The Trump Administration proposes spending nearly $45.8 billion on IT investments at major civilian agencies next year, a slight rise from the $45.6 billion in fiscal 2018, according to the 2019 budget proposal released Monday.
The investments would help agencies acquire, develop, and implement modern technologies that enhance digital service delivery. The FY 2019 President’s Budget includes $210 million for the Technology Modernization Fund (TMF), established as a key component of the Modernizing Government Technology (MGT) provisions in the Fiscal Year 2018 National Defense Authorization Act (NDAA).
And, if MGT suddenly got more interesting to you, join government, industry, and Congressional leaders on March 1 on the Hill to celebrate MGT and start the ball rolling on the operational plan–register today.
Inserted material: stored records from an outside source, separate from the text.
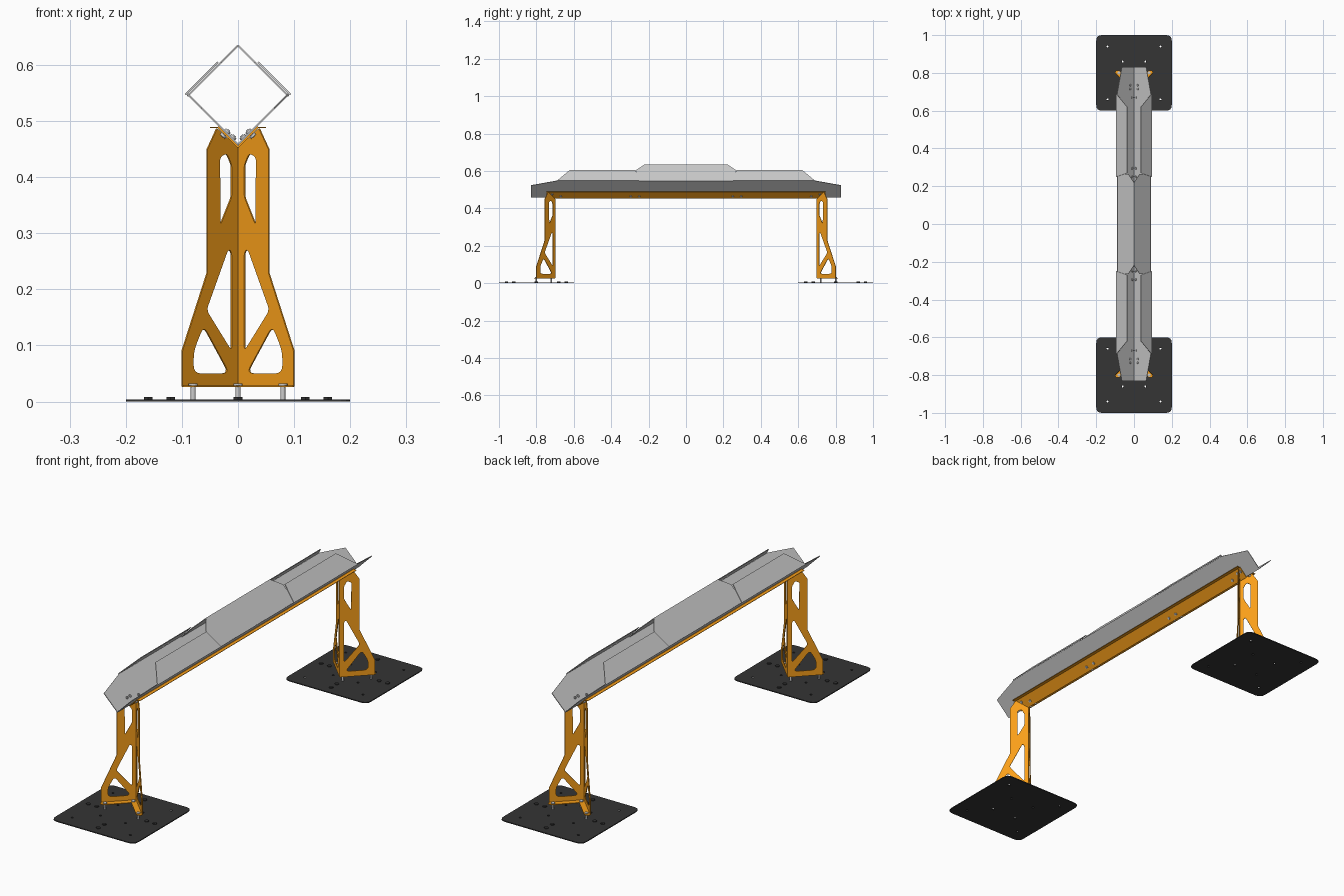
import bpy, bmesh, math
from mathutils import Matrix, Vector

if "Cube" in bpy.data.objects:
    bpy.data.objects.remove(bpy.data.objects["Cube"])


def material(name, color):
    m = bpy.data.materials.new(name)
    m.diffuse_color = color
    m.use_nodes = True
    m.node_tree.nodes["Principled BSDF"].inputs["Base Color"].default_value = m.diffuse_color
    return m


ORANGE = material("orange_paint", (0.95, 0.35, 0.01, 1))
DARK = material("dark_steel", (0.035, 0.035, 0.035, 1))


def rounded(pts, r):
    """Replace each corner by a short arc."""
    if r == 0:
        return pts
    out = []
    for i, p in enumerate(pts):
        p, a, b = Vector(p), Vector(pts[i - 1]), Vector(pts[(i + 1) % len(pts)])
        s = p + (a - p).normalized() * min(r, (a - p).length * 0.45)
        e = p + (b - p).normalized() * min(r, (b - p).length * 0.45)
        for k in range(5):
            t = k / 4
            out.append(s * (1 - t) ** 2 + p * 2 * t * (1 - t) + e * t * t)
    return out


def circle(x, y, r, n=16):
    return [(x + r * math.cos(2 * math.pi * k / n), y + r * math.sin(2 * math.pi * k / n)) for k in range(n)]


def frame(o, u, v):
    """Sheet coordinates to world: u and v in the sheet, third axis its normal."""
    u, v = Vector(u), Vector(v)
    return Matrix.Translation(o) @ Matrix((u, v, u.cross(v).normalized())).transposed().to_4x4()


def finish(name, bm, mat):
    bmesh.ops.recalc_face_normals(bm, faces=bm.faces)
    me = bpy.data.meshes.new(name)
    bm.to_mesh(me)
    bm.free()
    if mat:
        me.materials.append(mat)
    ob = bpy.data.objects.new(name, me)
    bpy.context.collection.objects.link(ob)
    return ob


def sheet(name, outline, frames, thick=0.003, holes=(), mat=None):
    """Flat cut sheet with holes, placed once per frame."""
    cu = bpy.data.curves.new(name, 'CURVE')
    cu.dimensions, cu.fill_mode, cu.extrude = '2D', 'BOTH', thick / 2
    for loop in [outline, *holes]:
        sp = cu.splines.new('POLY')
        sp.points.add(len(loop) - 1)
        for q, p in zip(sp.points, loop):
            q.co = (p[0], p[1], 0, 1)
        sp.use_cyclic_u = True
    tmp = bpy.data.objects.new("temp", cu)
    bpy.context.collection.objects.link(tmp)
    flat = bpy.data.meshes.new_from_object(tmp.evaluated_get(bpy.context.evaluated_depsgraph_get()))
    bpy.data.objects.remove(tmp)
    bm = bmesh.new()
    for f in frames:
        part = flat.copy()
        part.transform(f)
        bm.from_mesh(part)
        bpy.data.meshes.remove(part)
    bpy.data.meshes.remove(flat)
    bmesh.ops.remove_doubles(bm, verts=bm.verts, dist=1e-5)
    for f in bm.faces:
        f.smooth = False
    return finish(name, bm, mat)


def pins(name, items, mat=None, seg=16):
    """Cylinders given as (centre, axis, radius, length)."""
    bm = bmesh.new()
    for c, axis, r, h in items:
        m = Matrix.Translation(c) @ Vector((0, 0, 1)).rotation_difference(Vector(axis)).to_matrix().to_4x4()
        bmesh.ops.create_cone(bm, cap_ends=True, segments=seg, radius1=r, radius2=r, depth=h, matrix=m)
    return finish(name, bm, mat)


MX, MY = Matrix.Diagonal((-1, 1, 1, 1)), Matrix.Diagonal((1, -1, 1, 1))


def both(f):
    return [f, MX @ f]


def all_four(f):
    return both(f) + both(MY @ f)


Y = (0, 1, 0)

# Grey V trough with tapered tails
sheet("lower_trough", [(0, -.83), (.065, -.83), (.09, -.69), (.09, .69), (.065, .83), (0, .83)],
      both(frame((0, 0, .458), (1, 0, 1), Y)))

# Peaked cover over the middle
sheet("middle_cover", [(0, -.22), (.03, -.265), (.09, -.265), (.09, .265), (.03, .265), (0, .22)],
      both(frame((0, 0, .6345), (1, 0, -1), Y)))

# Open-topped side covers at both ends
sheet("end_cover", [(.036, .27), (.036, .62), (.094, .69), (.094, .25)],
      all_four(frame((0, 0, .641), (1, 0, -1), Y)))

# Orange V rail with narrow side lips
sheet("support_rail", [(0, -.745), (.036, -.745), (.036, .745), (0, .745)],
      both(frame((0, 0, .4535), (1, 0, 1), Y)), mat=ORANGE)
sheet("rail_lip", [(.035, -.745), (.05, -.745), (.05, .745), (.035, .745)],
      both(frame((0, 0, .4885), (1, 0, 0), Y)), 0.002, mat=ORANGE)

# Folded legs with cut-out windows
leg_outline = ([(0, .027), (.1, .027), (.1, .09), (.055, .23), (.055, .45), (.038, .487), (0, .451)])
windows = [
    rounded([(.012, .365), (.032, .315), (.033, .435), (.021, .443), (.012, .422)], .006),
    rounded([(.012, .09), (.057, .163), (.018, .272), (.012, .266)], .009),
    rounded([(.016, .05), (.08, .05), (.08, .09), (.062, .135)], .014),
]
sheet("leg", leg_outline, all_four(frame((0, .7, 0), (1, 1, 0), (0, 0, 1))), holes=windows, mat=ORANGE)

# Foot flange under each leg
sheet("leg_foot", [(0, .7), (.1, .8), (.098, .81), (.088, .814), (.078, .812), (0, .734)],
      all_four(frame((0, 0, .0275), (1, 0, 0), Y)), mat=ORANGE)

# Square base plates with a cross of small bolt holes
spots = [(d * a, d * b) for d in (.06, .14) for a, b in ((1, 1), (1, -1), (-1, 1), (-1, -1))]
sheet("base_plate", rounded([(-.2, -.2), (.2, -.2), (.2, .2), (-.2, .2)], .03),
      [frame((0, s * .8, .002), (1, 0, 0), Y) for s in (1, -1)], 0.004,
      [circle(x, y, .005) for x, y in spots], DARK)

# Bolt heads on the plates, and stand-offs carrying the feet
heads, posts = [], []
for s in (1, -1):
    for d in (-.16, -.12, .12, .16):
        heads += [((d, s * .8, .005), (0, 0, 1), .009, .006), ((0, s * .8 + d, .005), (0, 0, 1), .009, .006)]
    for x, y in ((0, .72), (.08, .8), (-.08, .8)):
        posts += [((x, s * y, .016), (0, 0, 1), .0045, .03), ((x, s * y, .0305), (0, 0, 1), .008, .004)]
pins("plate_bolt", heads, DARK, 6)
pins("stand_off", posts)

# Screws joining trough, rail and legs
screws = []
for sy in (1, -1):
    for sx in (1, -1):
        for x, y in ((.012, .25), (.012, .295), (.012, .67), (.022, .715), (.022, .735)):
            axis = Vector((-sx, 0, 1)).normalized()
            c = Vector((sx * x, sy * y, .456 + x))
            screws += [(c, axis, .003, .018), (c + axis * .005, axis, .006, .004), (c - axis * .006, axis, .006, .004)]
pins("rail_screw", screws, None, 12)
The Trump Administration will drive government modernization by working at the junctions where these drivers intersect, rather than working in silos. That’s consistent with the Reorganizing Government Executive Order of March 2017. While it’s not about IT, it calls for a heavy focus on modernizing information technology, providing the data and tools to deliver visibly better results to the public, hold agencies accountable to taxpayers, and establishing a more nimble and agile management of the workforce.
“First and foremost, it is good to see the president’s budget reflect a lot of things we have been talking about for the past year,” said Mike Hettinger, managing principal of the Hettinger Strategy Group. Federal IT managers and industry have been calling for “IT modernization, the idea that we need to modernize citizen-facing services, and the need to modernize the way agencies do business internally, will empower agencies to make better decisions,” Hettinger noted.
“To see all of this reflected in the budget is exciting,” he said.
The $400 billion budget deal passed by Congress on Feb. 9, which included a continuing resolution to March 23, is a critical step in the IT modernization funding process, he noted. The budget deal busted through spending caps and suspended the debt limit for a year. Now, Congress will go back to work and rewrite appropriations legislation to fit under new spending caps.
“The hope is by early April, agencies will start to see funding coming to them at FY18 levels established in the budget deal as opposed to the continuing resolution levels they have been living with since Oct. 1,” Hettinger said. And, that is good news for Federal agencies and government contractors.
The budget proposal acknowledges that “Federal agencies have struggled with appropriately planning and budgeting for continuous modernization of their legacy IT systems, upgrading their underlying infrastructure, and investing in high quality, lower cost service delivery technology. Further, transition to provisioned services, such as cloud and shared services, remains slow.”
The lack of proactive adoption of cloud and shared services has resulted in agencies accumulating a backlog of technology maintenance work. The FY 2019 President’s Budget requires agencies to identify and budget for the modernization of specific high-risk legacy IT systems.
Cross agency priority goal teams will lead the execution of related administration priorities, such as implementing the recommendations of the Report to the President on Federal IT Modernization focused on network modernization, cybersecurity, and shared services. Plus, the administration will establish Centers of Excellence inside the General Services Administration (GSA) to focus on critical priorities such as cloud migration, data center consolidation, and modernizing call centers to better serve citizens.
The administration will work to strengthen fundamental capabilities such as the ability to manage data comprehensively, and to use data routinely to improve operations.
So, money’s set to flow–but not till April. Hope to see you at the Celebrate MGT Act reception on Capitol Hill on March 1–register today.